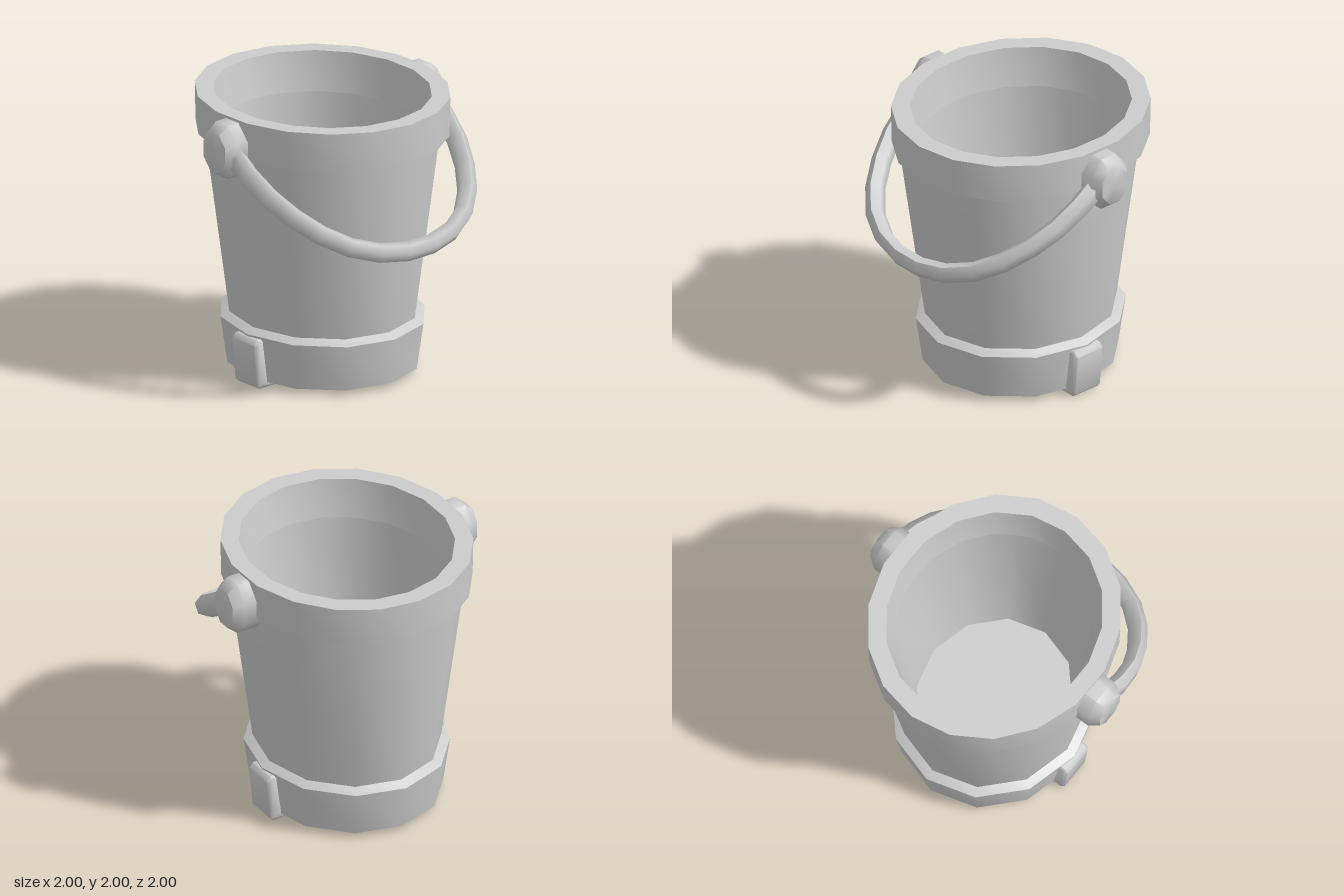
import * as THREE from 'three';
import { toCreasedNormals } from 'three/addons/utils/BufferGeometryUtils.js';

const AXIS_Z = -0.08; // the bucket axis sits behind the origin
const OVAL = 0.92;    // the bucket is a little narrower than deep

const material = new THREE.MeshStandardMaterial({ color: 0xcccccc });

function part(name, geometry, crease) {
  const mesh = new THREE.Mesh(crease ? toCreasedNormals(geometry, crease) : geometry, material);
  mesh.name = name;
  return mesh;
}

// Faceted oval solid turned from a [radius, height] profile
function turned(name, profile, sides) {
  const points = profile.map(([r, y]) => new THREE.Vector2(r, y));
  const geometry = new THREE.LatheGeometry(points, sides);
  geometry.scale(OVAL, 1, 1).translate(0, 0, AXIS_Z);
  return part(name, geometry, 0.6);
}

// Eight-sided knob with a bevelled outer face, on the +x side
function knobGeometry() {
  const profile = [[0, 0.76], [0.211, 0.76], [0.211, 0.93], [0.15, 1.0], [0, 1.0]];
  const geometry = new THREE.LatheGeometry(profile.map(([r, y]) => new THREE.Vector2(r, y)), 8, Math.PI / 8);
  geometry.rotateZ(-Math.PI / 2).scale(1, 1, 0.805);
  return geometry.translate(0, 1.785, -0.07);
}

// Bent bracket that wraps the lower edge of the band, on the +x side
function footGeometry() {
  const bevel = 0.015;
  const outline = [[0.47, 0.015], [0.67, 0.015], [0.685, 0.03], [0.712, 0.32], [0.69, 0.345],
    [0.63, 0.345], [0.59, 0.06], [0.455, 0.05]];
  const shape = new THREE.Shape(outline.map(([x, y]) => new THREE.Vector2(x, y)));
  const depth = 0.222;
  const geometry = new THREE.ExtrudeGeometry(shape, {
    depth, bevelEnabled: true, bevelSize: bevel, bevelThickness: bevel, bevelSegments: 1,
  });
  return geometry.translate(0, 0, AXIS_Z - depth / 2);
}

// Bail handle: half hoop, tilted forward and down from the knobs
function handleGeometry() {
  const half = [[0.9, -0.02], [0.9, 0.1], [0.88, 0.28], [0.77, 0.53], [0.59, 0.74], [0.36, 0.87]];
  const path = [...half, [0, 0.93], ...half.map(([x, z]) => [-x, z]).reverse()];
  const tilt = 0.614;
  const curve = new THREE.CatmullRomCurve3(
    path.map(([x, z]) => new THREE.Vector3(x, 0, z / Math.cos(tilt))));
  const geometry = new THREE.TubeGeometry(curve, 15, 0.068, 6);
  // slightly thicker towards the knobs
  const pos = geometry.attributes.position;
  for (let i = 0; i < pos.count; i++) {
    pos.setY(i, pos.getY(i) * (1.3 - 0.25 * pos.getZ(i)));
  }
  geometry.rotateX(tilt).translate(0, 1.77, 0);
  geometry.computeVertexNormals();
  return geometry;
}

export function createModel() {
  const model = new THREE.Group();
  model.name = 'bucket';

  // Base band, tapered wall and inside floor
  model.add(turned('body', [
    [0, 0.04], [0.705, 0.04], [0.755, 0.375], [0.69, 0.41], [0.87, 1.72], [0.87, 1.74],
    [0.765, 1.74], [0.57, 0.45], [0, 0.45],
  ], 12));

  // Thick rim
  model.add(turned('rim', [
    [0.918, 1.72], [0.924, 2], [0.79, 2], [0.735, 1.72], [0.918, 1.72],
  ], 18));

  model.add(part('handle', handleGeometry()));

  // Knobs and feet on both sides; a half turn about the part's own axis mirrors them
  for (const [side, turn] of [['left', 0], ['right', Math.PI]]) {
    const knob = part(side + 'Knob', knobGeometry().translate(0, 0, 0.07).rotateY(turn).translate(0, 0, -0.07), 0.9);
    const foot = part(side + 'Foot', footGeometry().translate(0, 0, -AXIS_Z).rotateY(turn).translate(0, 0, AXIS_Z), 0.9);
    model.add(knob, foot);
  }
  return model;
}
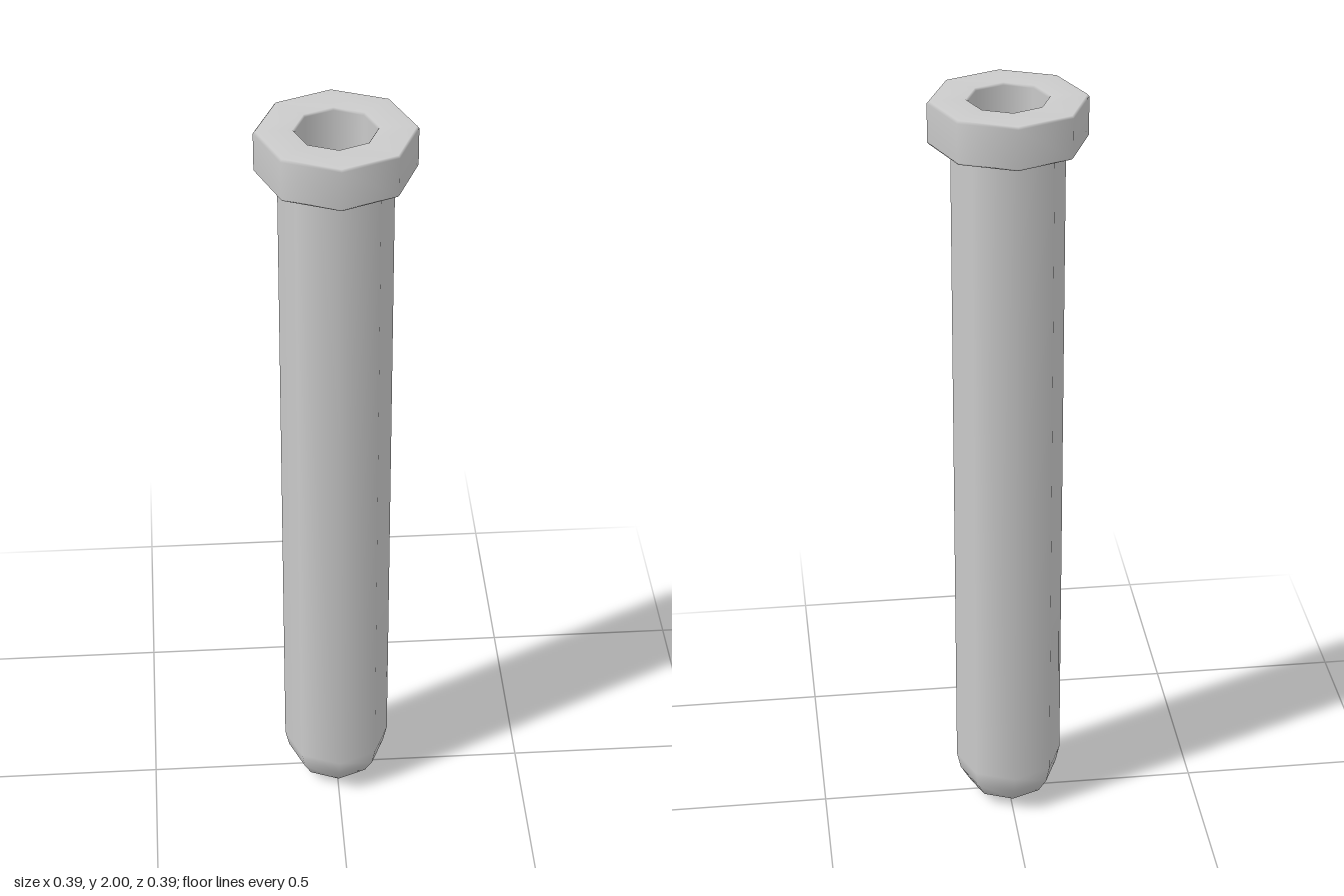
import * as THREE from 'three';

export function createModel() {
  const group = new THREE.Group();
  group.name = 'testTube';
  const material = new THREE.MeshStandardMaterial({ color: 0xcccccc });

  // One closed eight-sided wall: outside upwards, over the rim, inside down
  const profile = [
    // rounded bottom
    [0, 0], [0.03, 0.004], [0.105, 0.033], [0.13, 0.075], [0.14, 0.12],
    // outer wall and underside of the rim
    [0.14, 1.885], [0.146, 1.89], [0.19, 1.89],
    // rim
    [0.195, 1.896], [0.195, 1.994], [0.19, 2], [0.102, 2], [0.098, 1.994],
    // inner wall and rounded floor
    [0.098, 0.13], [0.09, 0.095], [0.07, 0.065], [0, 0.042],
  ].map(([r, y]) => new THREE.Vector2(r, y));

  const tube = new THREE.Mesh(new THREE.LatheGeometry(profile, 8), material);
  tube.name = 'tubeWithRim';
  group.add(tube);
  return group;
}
-=-=-=-=-
Your objective - The answer should be an exact copy of the lines from the one containing "underside of the rim" through the last line of the entries, both included.

Answer space -
    // outer wall and underside of the rim
    [0.14, 1.885], [0.146, 1.89], [0.19, 1.89],
    // rim
    [0.195, 1.896], [0.195, 1.994], [0.19, 2], [0.102, 2], [0.098, 1.994],
    // inner wall and rounded floor
    [0.098, 0.13], [0.09, 0.095], [0.07, 0.065], [0, 0.042],
  ].map(([r, y]) => new THREE.Vector2(r, y));

  const tube = new THREE.Mesh(new THREE.LatheGeometry(profile, 8), material);
  tube.name = 'tubeWithRim';
  group.add(tube);
  return group;
}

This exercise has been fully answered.